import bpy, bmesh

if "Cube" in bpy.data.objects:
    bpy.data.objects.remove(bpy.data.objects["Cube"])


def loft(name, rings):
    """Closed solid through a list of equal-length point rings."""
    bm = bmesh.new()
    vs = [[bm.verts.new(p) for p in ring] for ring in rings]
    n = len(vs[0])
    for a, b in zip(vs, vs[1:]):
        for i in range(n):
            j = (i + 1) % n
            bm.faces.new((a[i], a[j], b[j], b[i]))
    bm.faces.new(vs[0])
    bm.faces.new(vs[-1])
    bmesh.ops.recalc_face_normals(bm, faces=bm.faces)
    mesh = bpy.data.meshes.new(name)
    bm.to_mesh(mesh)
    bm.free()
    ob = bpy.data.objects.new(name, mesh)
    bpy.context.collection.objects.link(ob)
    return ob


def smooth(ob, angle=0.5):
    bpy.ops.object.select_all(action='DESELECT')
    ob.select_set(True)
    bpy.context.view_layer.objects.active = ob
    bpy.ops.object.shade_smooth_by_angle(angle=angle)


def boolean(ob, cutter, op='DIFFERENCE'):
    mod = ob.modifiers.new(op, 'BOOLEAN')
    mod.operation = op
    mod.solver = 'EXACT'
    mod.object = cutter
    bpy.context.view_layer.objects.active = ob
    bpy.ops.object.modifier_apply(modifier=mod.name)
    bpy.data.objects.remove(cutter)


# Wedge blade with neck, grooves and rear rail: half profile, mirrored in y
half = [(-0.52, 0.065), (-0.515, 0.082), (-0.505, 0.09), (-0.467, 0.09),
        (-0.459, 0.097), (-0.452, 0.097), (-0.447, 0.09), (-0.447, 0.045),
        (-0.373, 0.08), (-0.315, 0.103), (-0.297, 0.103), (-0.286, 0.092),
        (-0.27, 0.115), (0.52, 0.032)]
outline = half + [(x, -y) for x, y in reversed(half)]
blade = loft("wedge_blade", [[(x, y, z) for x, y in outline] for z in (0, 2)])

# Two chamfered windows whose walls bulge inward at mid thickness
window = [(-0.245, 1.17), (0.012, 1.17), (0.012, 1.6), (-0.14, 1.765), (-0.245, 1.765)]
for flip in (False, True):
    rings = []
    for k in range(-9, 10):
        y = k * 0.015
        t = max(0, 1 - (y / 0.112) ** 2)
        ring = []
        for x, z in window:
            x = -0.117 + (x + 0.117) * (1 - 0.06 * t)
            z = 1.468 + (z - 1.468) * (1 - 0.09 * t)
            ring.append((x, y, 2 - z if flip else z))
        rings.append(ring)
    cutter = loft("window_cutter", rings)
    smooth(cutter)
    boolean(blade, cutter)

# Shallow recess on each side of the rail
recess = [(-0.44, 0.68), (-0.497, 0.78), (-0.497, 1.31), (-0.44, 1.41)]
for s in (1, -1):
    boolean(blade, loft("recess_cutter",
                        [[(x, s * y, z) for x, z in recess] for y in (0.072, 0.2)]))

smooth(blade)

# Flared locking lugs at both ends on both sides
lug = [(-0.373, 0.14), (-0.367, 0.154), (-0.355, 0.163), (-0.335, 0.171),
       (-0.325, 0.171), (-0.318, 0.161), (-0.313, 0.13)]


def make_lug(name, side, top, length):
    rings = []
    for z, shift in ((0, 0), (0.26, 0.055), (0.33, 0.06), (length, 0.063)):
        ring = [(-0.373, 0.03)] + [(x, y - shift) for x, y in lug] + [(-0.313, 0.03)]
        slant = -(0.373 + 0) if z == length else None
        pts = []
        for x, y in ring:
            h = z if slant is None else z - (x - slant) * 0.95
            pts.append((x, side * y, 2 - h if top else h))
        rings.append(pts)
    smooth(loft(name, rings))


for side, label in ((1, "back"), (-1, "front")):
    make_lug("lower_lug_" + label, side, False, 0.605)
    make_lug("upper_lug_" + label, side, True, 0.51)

What is required:
Please repeat the whole listing above, keeping every line exactly as it reads.

Exercise result:
import bpy, bmesh

if "Cube" in bpy.data.objects:
    bpy.data.objects.remove(bpy.data.objects["Cube"])


def loft(name, rings):
    """Closed solid through a list of equal-length point rings."""
    bm = bmesh.new()
    vs = [[bm.verts.new(p) for p in ring] for ring in rings]
    n = len(vs[0])
    for a, b in zip(vs, vs[1:]):
        for i in range(n):
            j = (i + 1) % n
            bm.faces.new((a[i], a[j], b[j], b[i]))
    bm.faces.new(vs[0])
    bm.faces.new(vs[-1])
    bmesh.ops.recalc_face_normals(bm, faces=bm.faces)
    mesh = bpy.data.meshes.new(name)
    bm.to_mesh(mesh)
    bm.free()
    ob = bpy.data.objects.new(name, mesh)
    bpy.context.collection.objects.link(ob)
    return ob


def smooth(ob, angle=0.5):
    bpy.ops.object.select_all(action='DESELECT')
    ob.select_set(True)
    bpy.context.view_layer.objects.active = ob
    bpy.ops.object.shade_smooth_by_angle(angle=angle)


def boolean(ob, cutter, op='DIFFERENCE'):
    mod = ob.modifiers.new(op, 'BOOLEAN')
    mod.operation = op
    mod.solver = 'EXACT'
    mod.object = cutter
    bpy.context.view_layer.objects.active = ob
    bpy.ops.object.modifier_apply(modifier=mod.name)
    bpy.data.objects.remove(cutter)


# Wedge blade with neck, grooves and rear rail: half profile, mirrored in y
half = [(-0.52, 0.065), (-0.515, 0.082), (-0.505, 0.09), (-0.467, 0.09),
        (-0.459, 0.097), (-0.452, 0.097), (-0.447, 0.09), (-0.447, 0.045),
        (-0.373, 0.08), (-0.315, 0.103), (-0.297, 0.103), (-0.286, 0.092),
        (-0.27, 0.115), (0.52, 0.032)]
outline = half + [(x, -y) for x, y in reversed(half)]
blade = loft("wedge_blade", [[(x, y, z) for x, y in outline] for z in (0, 2)])

# Two chamfered windows whose walls bulge inward at mid thickness
window = [(-0.245, 1.17), (0.012, 1.17), (0.012, 1.6), (-0.14, 1.765), (-0.245, 1.765)]
for flip in (False, True):
    rings = []
    for k in range(-9, 10):
        y = k * 0.015
        t = max(0, 1 - (y / 0.112) ** 2)
        ring = []
        for x, z in window:
            x = -0.117 + (x + 0.117) * (1 - 0.06 * t)
            z = 1.468 + (z - 1.468) * (1 - 0.09 * t)
            ring.append((x, y, 2 - z if flip else z))
        rings.append(ring)
    cutter = loft("window_cutter", rings)
    smooth(cutter)
    boolean(blade, cutter)

# Shallow recess on each side of the rail
recess = [(-0.44, 0.68), (-0.497, 0.78), (-0.497, 1.31), (-0.44, 1.41)]
for s in (1, -1):
    boolean(blade, loft("recess_cutter",
                        [[(x, s * y, z) for x, z in recess] for y in (0.072, 0.2)]))

smooth(blade)

# Flared locking lugs at both ends on both sides
lug = [(-0.373, 0.14), (-0.367, 0.154), (-0.355, 0.163), (-0.335, 0.171),
       (-0.325, 0.171), (-0.318, 0.161), (-0.313, 0.13)]


def make_lug(name, side, top, length):
    rings = []
    for z, shift in ((0, 0), (0.26, 0.055), (0.33, 0.06), (length, 0.063)):
        ring = [(-0.373, 0.03)] + [(x, y - shift) for x, y in lug] + [(-0.313, 0.03)]
        slant = -(0.373 + 0) if z == length else None
        pts = []
        for x, y in ring:
            h = z if slant is None else z - (x - slant) * 0.95
            pts.append((x, side * y, 2 - h if top else h))
        rings.append(pts)
    smooth(loft(name, rings))


for side, label in ((1, "back"), (-1, "front")):
    make_lug("lower_lug_" + label, side, False, 0.605)
    make_lug("upper_lug_" + label, side, True, 0.51)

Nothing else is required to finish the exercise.